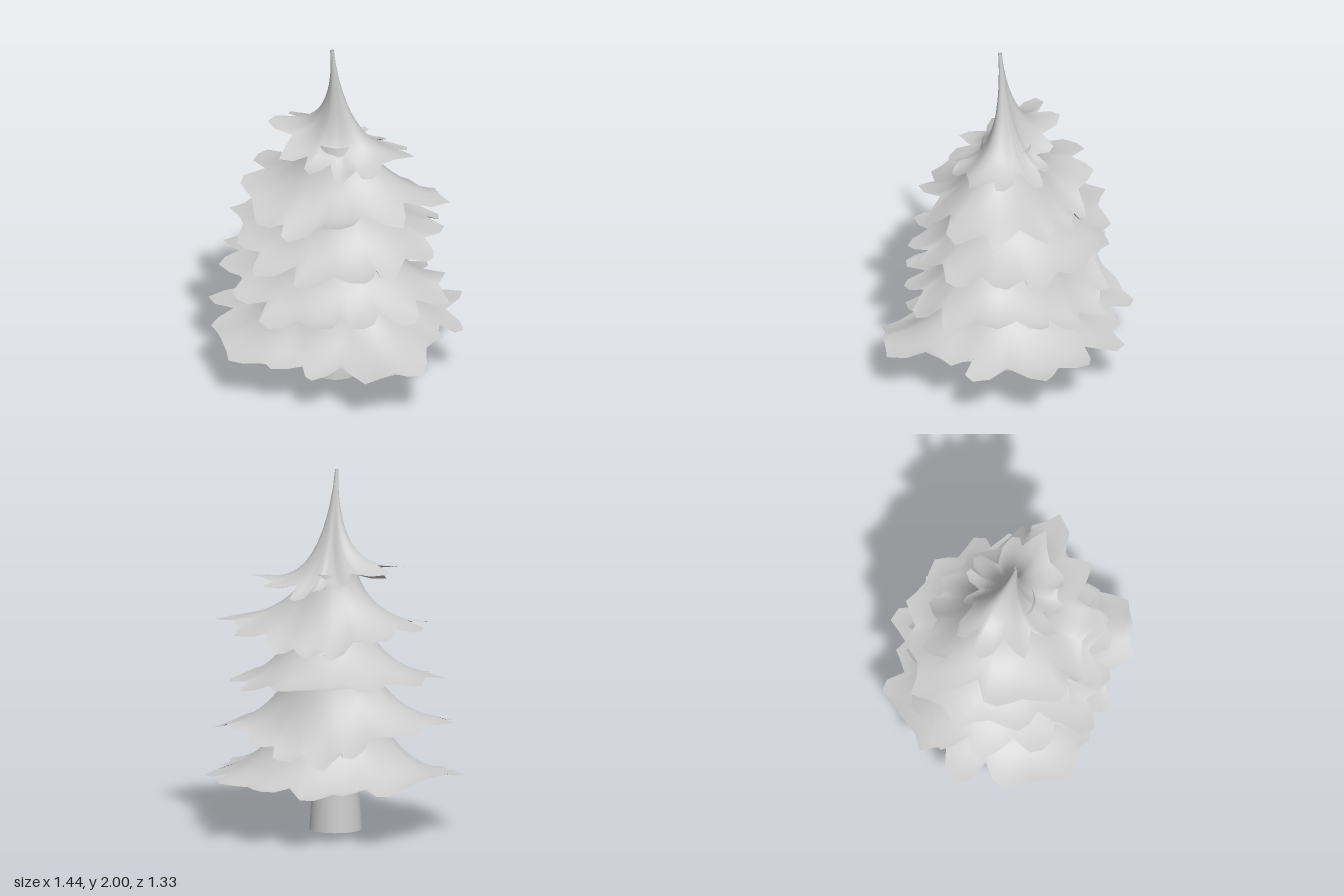
import * as THREE from 'three';

const material = new THREE.MeshStandardMaterial({ color: 0xcccccc, side: THREE.DoubleSide });

// Repeatable random numbers
function seeded(seed) {
  let s = seed;
  return () => {
    s = (s * 16807) % 2147483647;
    return s / 2147483647;
  };
}

// Smooth value at an angle from a list spread evenly round the circle (0 = +x, a quarter turn = +z)
function around(list, angle) {
  const p = (angle / (Math.PI * 2)) * list.length;
  const i = Math.floor(p);
  const blend = THREE.MathUtils.smoothstep(p - i, 0, 1);
  return THREE.MathUtils.lerp(list[i % list.length], list[(i + 1) % list.length], blend);
}

// Hem of each tier from the ground up: radius and height at even steps round the circle
const hems = [
  {
    radius: [0.6, 0.77, 0.59, 0.61, 0.73, 0.7, 0.71, 0.68, 0.6, 0.67, 0.66, 0.66],
    height: [0.34, 0.25, 0.34, 0.29],
  },
  { radius: [0.6, 0.57, 0.66, 0.7, 0.52, 0.5], height: [0.59, 0.52, 0.64, 0.48] },
  { radius: [0.55, 0.54, 0.6, 0.63, 0.54, 0.54], height: [0.85, 0.78, 0.89, 0.87] },
  { radius: [0.57, 0.48, 0.58, 0.54, 0.4, 0.41], height: [1.17, 1.07, 1.17, 1.05] },
  { radius: [0.39, 0.29, 0.36, 0.41, 0.22, 0.27], height: [1.38, 1.35, 1.48, 1.36] },
];

// A flared open skirt whose hem is cut into ragged, slightly curling leaves
function skirt(hem, top, leaves, seed) {
  const random = seeded(seed);
  const spread = (size) => (random() - 0.5) * size;
  const columns = [];
  for (let k = 0; k < leaves; k++) {
    const lift = spread(0.07) - 0.01;
    const skew = spread(0.2);
    const length = spread(0.1);
    const shift = spread(0.3);
    const notch = 0.74 + random() * 0.18;
    [notch, 0.95, 1.04, 0.97].forEach((reach, j) => {
      columns.push({
        angle: ((k + 0.5 + (j + shift) / 4) / leaves) * Math.PI * 2,
        reach: reach + length + spread(0.08),
        lift: j === 0 ? 0 : lift,
        skew,
      });
    });
  }

  const rows = 14;
  const count = columns.length;
  const positions = [];
  const index = [];
  for (let i = 0; i <= rows; i++) {
    columns.forEach((column, j) => {
      const t = (i / rows) * column.reach;
      const angle = column.angle + column.skew * t ** 4;
      const radius = THREE.MathUtils.lerp(top.r, around(hem.radius, column.angle), t ** top.flare);
      const height = around(hem.height, column.angle);
      const rise = (top.y - height) * Math.max(0, 1 - t) ** top.sag;
      const lean = Math.max(0, 1 - t) ** 2;
      positions.push(
        top.x * lean + radius * Math.cos(angle),
        height + rise + column.lift * t ** 4,
        top.z * lean + radius * Math.sin(angle),
      );
      if (i < rows) {
        const a = i * count + j;
        const b = i * count + ((j + 1) % count);
        index.push(a, b, a + count, b, b + count, a + count);
      }
    });
  }
  const geometry = new THREE.BufferGeometry();
  geometry.setAttribute('position', new THREE.Float32BufferAttribute(positions, 3));
  geometry.setIndex(index);
  geometry.computeVertexNormals();
  return geometry;
}

export function createModel() {
  const tree = new THREE.Group();
  tree.name = 'pineTree';

  // Tapered hollow trunk running up inside the tiers
  const trunk = new THREE.Mesh(new THREE.CylinderGeometry(0.08, 0.145, 1, 24, 1, true), material);
  trunk.name = 'trunk';
  trunk.position.set(-0.035, 0.5, 0.035);
  tree.add(trunk);

  // Foliage tiers, the last one drawn up into the leaning tip
  hems.forEach((hem, i) => {
    const top = i === hems.length - 1
      ? { x: -0.025, y: 2, z: 0.085, r: 0.01, flare: 1.6, sag: 2.5 }
      : { x: -0.02, y: 0.66 + i * 0.26, z: 0.035, r: 0.27 - i * 0.045, flare: 1.3, sag: 2 };
    const tier = new THREE.Mesh(skirt(hem, top, 15 - i, 4711 + i * 977), material);
    tier.name = `foliageTier${i + 1}`;
    tree.add(tier);
  });

  return tree;
}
•••••
## Exercise:
Report how many lines above hold the string "MathUtils", giving nothing but the number.

## Output of the exercise:
3